WHAT YOU HAVE TO DO
All entries below are to be reproduced precisely as they stand, without the pictures.

SUPPLIED RECORDS
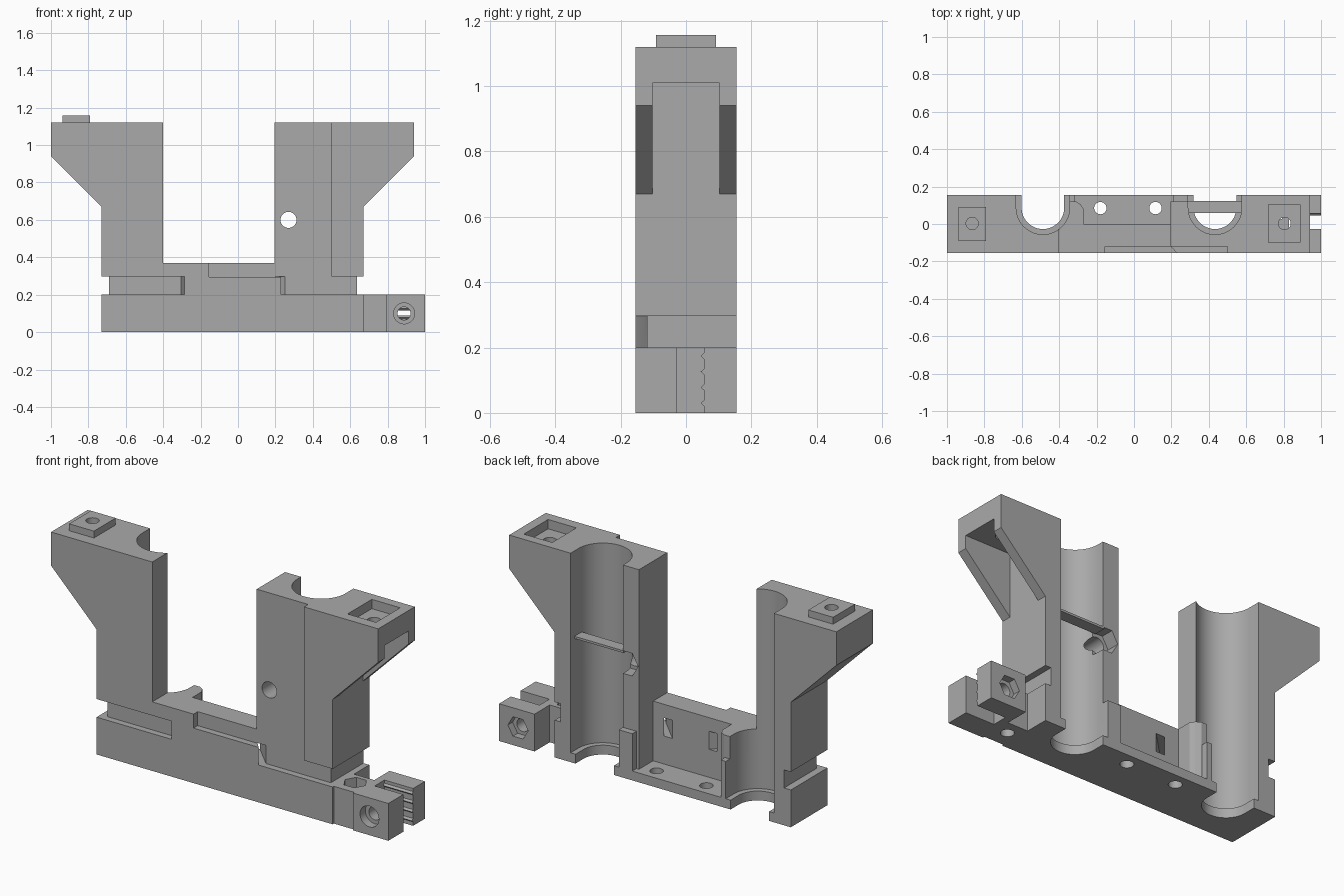
import bpy, bmesh, math
from mathutils import Vector

if "Cube" in bpy.data.objects:
    bpy.data.objects.remove(bpy.data.objects["Cube"], do_unlink=True)

grey = bpy.data.materials.new("plain grey")
grey.use_nodes = True
grey.diffuse_color = (0.4, 0.4, 0.4, 1)
grey.node_tree.nodes["Principled BSDF"].inputs["Base Color"].default_value = (0.4, 0.4, 0.4, 1)

FRONT, BACK, TOP = -0.155, 0.155, 1.12


def prism(name, points, lo, hi, axis="z"):
    """Extrude a 2D outline along one axis."""
    place = {"x": lambda a, b, c: (c, a, b),
             "y": lambda a, b, c: (a, c, b),
             "z": lambda a, b, c: (a, b, c)}[axis]
    bm = bmesh.new()
    face = bm.faces.new([bm.verts.new(place(a, b, lo)) for a, b in points])
    grown = bmesh.ops.extrude_face_region(bm, geom=[face])
    moved = [v for v in grown["geom"] if isinstance(v, bmesh.types.BMVert)]
    bmesh.ops.translate(bm, verts=moved, vec=Vector(place(0, 0, hi - lo)))
    bmesh.ops.recalc_face_normals(bm, faces=bm.faces)
    mesh = bpy.data.meshes.new(name)
    bm.to_mesh(mesh)
    bm.free()
    mesh.materials.append(grey)
    obj = bpy.data.objects.new(name, mesh)
    bpy.context.collection.objects.link(obj)
    return obj


def box(name, x0, x1, y0, y1, z0, z1):
    return prism(name, [(x0, y0), (x1, y0), (x1, y1), (x0, y1)], z0, z1)


def rod(name, a, b, r, lo, hi, axis="z", sides=32):
    ring = [(a + r * math.cos(math.tau * i / sides), b + r * math.sin(math.tau * i / sides))
            for i in range(sides)]
    return prism(name, ring, lo, hi, axis)


def combine(target, tools, operation):
    """Apply booleans and remove the helper objects."""
    bpy.context.view_layer.objects.active = target
    for tool in tools:
        tool.hide_render = True
        mod = target.modifiers.new("shape", "BOOLEAN")
        mod.operation, mod.solver, mod.object = operation, "EXACT", tool
        bpy.ops.object.modifier_apply(modifier=mod.name)
        bpy.data.objects.remove(tool, do_unlink=True)


# Solid parts: posts with sloped arms, base, walls and clamp
body = prism("carriage_body", [(-0.73, 0), (-0.4, 0), (-0.4, TOP), (-1, TOP),
                               (-1, 0.94), (-0.73, 0.67)], FRONT, BACK, "y")
combine(body, [
    box("base_floor", -0.5, 0.6, FRONT, BACK, 0, 0.05),
    box("base_front", -0.5, 0.6, FRONT, 0, 0, 0.295),
    box("wall", -0.5, 0.25, -0.12, 0, 0.01, 0.37),
    box("wall_left", -0.5, -0.155, FRONT, -0.05, 0.01, 0.37),
    prism("ear", [(-0.45, -0.05), (-0.27, -0.05), (-0.27, 0.08), (-0.285, 0.105),
                  (-0.31, 0.12), (-0.45, 0.12)], 0.01, 0.37),
    box("left_pillar", -0.4, -0.315, 0, BACK, 0, 0.25),
    prism("right_post", [(0.5, 0), (0.67, 0), (0.67, 0.67), (0.94, 0.94),
                         (0.94, TOP), (0.5, TOP)], FRONT, BACK, "y"),
    box("right_post_inner", 0.195, 0.55, -0.12, 0.12, 0, TOP),
    box("right_post_rear", 0.43, 0.55, 0, BACK, 0, TOP),
    box("right_pillar", 0.21, 0.43, 0, BACK, 0, 0.25),
    box("clamp", 0.66, 1.0, FRONT, BACK, 0, 0.2),
], "UNION")

cuts = []
# Round rod channels, narrower at the floor
for x in (-0.487, 0.433):
    for r, low in ((0.143, 0.05), (0.114, -0.1)):
        cuts.append(rod("channel", x, 0.087, r, low, 1.3, sides=48))
        cuts.append(box("channel_mouth", x - r, x + r, 0.087, 0.3, low, 1.3))

# Band slots around both ends, leading slantwise into the middle pocket
for side, end, inner in ((-1, 0.69, 0.345), (1, 0.635, 0.29)):
    cuts.append(box("end_slot", *sorted((side * end, side * 0.8)), -0.3, 0.3, 0.2, 0.297))
    path = [(0.8, -0.3), (0.8, -0.12), (inner - 0.04, -0.12), (inner - 0.18, 0.02),
            (inner - 0.23, 0.02), (inner - 0.08, -0.13), (inner - 0.06, -0.155), (inner, -0.3)]
    cuts.append(prism("band_slot", [(side * x, y) for x, y in path], 0.2, 0.297))

# Floor holes
for x in (-0.18, 0.115):
    cuts.append(rod("floor_hole", x, 0.085, 0.033, -0.1, 0.15))

# Cross bolt hole and hexagonal nut recess in the right post
cuts.append(rod("bolt_hole", 0.27, 0.6, 0.043, -0.3, 0.3, "y"))
cuts.append(rod("nut_recess", 0.27, 0.6, 0.07, 0.05, 0.3, "y", 6))

# Right arm: open hollow below, square socket and hole above
cuts += [box("arm_hollow", 0.67, 1.1, -0.102, 0.102, 0.5, 1.01),
         box("socket", 0.72, 0.888, -0.1, 0.105, 1.07, 1.3),
         rod("socket_hole", 0.805, 0.003, 0.033, 0.95, 1.3)]

# Clamp: jaw gap, rear relief, shallow front relief and screw holes
cuts += [box("jaw_gap", 0.83, 1.1, -0.028, 0.055, -0.1, 0.3),
         box("rear_relief", 0.67, 0.79, 0.026, 0.3, -0.1, 0.2),
         box("front_relief", 0.67, 0.79, -0.3, -0.145, -0.1, 0.2),
         rod("screw_hole", 0.888, 0.1, 0.035, -0.3, 0.3, "y"),
         rod("screw_head", 0.888, 0.1, 0.056, -0.3, -0.11, "y"),
         rod("screw_nut", 0.888, 0.1, 0.06, 0.115, 0.3, "y", 6),
         rod("upright_hole", 0.73, -0.05, 0.033, -0.1, 0.3),
         rod("upright_nut", 0.73, -0.05, 0.06, 0.14, 0.2, sides=6)]
combine(body, cuts, "DIFFERENCE")

# Gripping teeth inside the clamp
for i in range(4):
    z = 0.03 + 0.048 * i
    prism("clamp_tooth", [(0.057, z - 0.011), (0.045, z), (0.057, z + 0.011)], 0.83, 1.0, "x")

# Locating tab on the left arm
tab = box("locating_tab", -0.937, -0.79, -0.092, 0.092, 1.1, 1.157)
holes = [rod("tab_hole", -0.865, 0.003, 0.033, 1.0, 1.3)]
combine(tab, holes, "DIFFERENCE")
combine(body, [rod("arm_hole", -0.865, 0.003, 0.033, 1.0, 1.3)], "DIFFERENCE")

# Thin bridge across the right channel
box("channel_bridge", 0.285, 0.58, 0.06, 0.122, 0.65, 0.662)

# Smooth round walls, keep edges sharp
for obj in (body, tab):
    bpy.ops.object.select_all(action="DESELECT")
    obj.select_set(True)
    bpy.context.view_layer.objects.active = obj
    bpy.ops.object.shade_smooth_by_angle(angle=math.radians(25))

RESULT OF THIS TASK
import bpy, bmesh, math
from mathutils import Vector

if "Cube" in bpy.data.objects:
    bpy.data.objects.remove(bpy.data.objects["Cube"], do_unlink=True)

grey = bpy.data.materials.new("plain grey")
grey.use_nodes = True
grey.diffuse_color = (0.4, 0.4, 0.4, 1)
grey.node_tree.nodes["Principled BSDF"].inputs["Base Color"].default_value = (0.4, 0.4, 0.4, 1)

FRONT, BACK, TOP = -0.155, 0.155, 1.12


def prism(name, points, lo, hi, axis="z"):
    """Extrude a 2D outline along one axis."""
    place = {"x": lambda a, b, c: (c, a, b),
             "y": lambda a, b, c: (a, c, b),
             "z": lambda a, b, c: (a, b, c)}[axis]
    bm = bmesh.new()
    face = bm.faces.new([bm.verts.new(place(a, b, lo)) for a, b in points])
    grown = bmesh.ops.extrude_face_region(bm, geom=[face])
    moved = [v for v in grown["geom"] if isinstance(v, bmesh.types.BMVert)]
    bmesh.ops.translate(bm, verts=moved, vec=Vector(place(0, 0, hi - lo)))
    bmesh.ops.recalc_face_normals(bm, faces=bm.faces)
    mesh = bpy.data.meshes.new(name)
    bm.to_mesh(mesh)
    bm.free()
    mesh.materials.append(grey)
    obj = bpy.data.objects.new(name, mesh)
    bpy.context.collection.objects.link(obj)
    return obj


def box(name, x0, x1, y0, y1, z0, z1):
    return prism(name, [(x0, y0), (x1, y0), (x1, y1), (x0, y1)], z0, z1)


def rod(name, a, b, r, lo, hi, axis="z", sides=32):
    ring = [(a + r * math.cos(math.tau * i / sides), b + r * math.sin(math.tau * i / sides))
            for i in range(sides)]
    return prism(name, ring, lo, hi, axis)


def combine(target, tools, operation):
    """Apply booleans and remove the helper objects."""
    bpy.context.view_layer.objects.active = target
    for tool in tools:
        tool.hide_render = True
        mod = target.modifiers.new("shape", "BOOLEAN")
        mod.operation, mod.solver, mod.object = operation, "EXACT", tool
        bpy.ops.object.modifier_apply(modifier=mod.name)
        bpy.data.objects.remove(tool, do_unlink=True)


# Solid parts: posts with sloped arms, base, walls and clamp
body = prism("carriage_body", [(-0.73, 0), (-0.4, 0), (-0.4, TOP), (-1, TOP),
                               (-1, 0.94), (-0.73, 0.67)], FRONT, BACK, "y")
combine(body, [
    box("base_floor", -0.5, 0.6, FRONT, BACK, 0, 0.05),
    box("base_front", -0.5, 0.6, FRONT, 0, 0, 0.295),
    box("wall", -0.5, 0.25, -0.12, 0, 0.01, 0.37),
    box("wall_left", -0.5, -0.155, FRONT, -0.05, 0.01, 0.37),
    prism("ear", [(-0.45, -0.05), (-0.27, -0.05), (-0.27, 0.08), (-0.285, 0.105),
                  (-0.31, 0.12), (-0.45, 0.12)], 0.01, 0.37),
    box("left_pillar", -0.4, -0.315, 0, BACK, 0, 0.25),
    prism("right_post", [(0.5, 0), (0.67, 0), (0.67, 0.67), (0.94, 0.94),
                         (0.94, TOP), (0.5, TOP)], FRONT, BACK, "y"),
    box("right_post_inner", 0.195, 0.55, -0.12, 0.12, 0, TOP),
    box("right_post_rear", 0.43, 0.55, 0, BACK, 0, TOP),
    box("right_pillar", 0.21, 0.43, 0, BACK, 0, 0.25),
    box("clamp", 0.66, 1.0, FRONT, BACK, 0, 0.2),
], "UNION")

cuts = []
# Round rod channels, narrower at the floor
for x in (-0.487, 0.433):
    for r, low in ((0.143, 0.05), (0.114, -0.1)):
        cuts.append(rod("channel", x, 0.087, r, low, 1.3, sides=48))
        cuts.append(box("channel_mouth", x - r, x + r, 0.087, 0.3, low, 1.3))

# Band slots around both ends, leading slantwise into the middle pocket
for side, end, inner in ((-1, 0.69, 0.345), (1, 0.635, 0.29)):
    cuts.append(box("end_slot", *sorted((side * end, side * 0.8)), -0.3, 0.3, 0.2, 0.297))
    path = [(0.8, -0.3), (0.8, -0.12), (inner - 0.04, -0.12), (inner - 0.18, 0.02),
            (inner - 0.23, 0.02), (inner - 0.08, -0.13), (inner - 0.06, -0.155), (inner, -0.3)]
    cuts.append(prism("band_slot", [(side * x, y) for x, y in path], 0.2, 0.297))

# Floor holes
for x in (-0.18, 0.115):
    cuts.append(rod("floor_hole", x, 0.085, 0.033, -0.1, 0.15))

# Cross bolt hole and hexagonal nut recess in the right post
cuts.append(rod("bolt_hole", 0.27, 0.6, 0.043, -0.3, 0.3, "y"))
cuts.append(rod("nut_recess", 0.27, 0.6, 0.07, 0.05, 0.3, "y", 6))

# Right arm: open hollow below, square socket and hole above
cuts += [box("arm_hollow", 0.67, 1.1, -0.102, 0.102, 0.5, 1.01),
         box("socket", 0.72, 0.888, -0.1, 0.105, 1.07, 1.3),
         rod("socket_hole", 0.805, 0.003, 0.033, 0.95, 1.3)]

# Clamp: jaw gap, rear relief, shallow front relief and screw holes
cuts += [box("jaw_gap", 0.83, 1.1, -0.028, 0.055, -0.1, 0.3),
         box("rear_relief", 0.67, 0.79, 0.026, 0.3, -0.1, 0.2),
         box("front_relief", 0.67, 0.79, -0.3, -0.145, -0.1, 0.2),
         rod("screw_hole", 0.888, 0.1, 0.035, -0.3, 0.3, "y"),
         rod("screw_head", 0.888, 0.1, 0.056, -0.3, -0.11, "y"),
         rod("screw_nut", 0.888, 0.1, 0.06, 0.115, 0.3, "y", 6),
         rod("upright_hole", 0.73, -0.05, 0.033, -0.1, 0.3),
         rod("upright_nut", 0.73, -0.05, 0.06, 0.14, 0.2, sides=6)]
combine(body, cuts, "DIFFERENCE")

# Gripping teeth inside the clamp
for i in range(4):
    z = 0.03 + 0.048 * i
    prism("clamp_tooth", [(0.057, z - 0.011), (0.045, z), (0.057, z + 0.011)], 0.83, 1.0, "x")

# Locating tab on the left arm
tab = box("locating_tab", -0.937, -0.79, -0.092, 0.092, 1.1, 1.157)
holes = [rod("tab_hole", -0.865, 0.003, 0.033, 1.0, 1.3)]
combine(tab, holes, "DIFFERENCE")
combine(body, [rod("arm_hole", -0.865, 0.003, 0.033, 1.0, 1.3)], "DIFFERENCE")

# Thin bridge across the right channel
box("channel_bridge", 0.285, 0.58, 0.06, 0.122, 0.65, 0.662)

# Smooth round walls, keep edges sharp
for obj in (body, tab):
    bpy.ops.object.select_all(action="DESELECT")
    obj.select_set(True)
    bpy.context.view_layer.objects.active = obj
    bpy.ops.object.shade_smooth_by_angle(angle=math.radians(25))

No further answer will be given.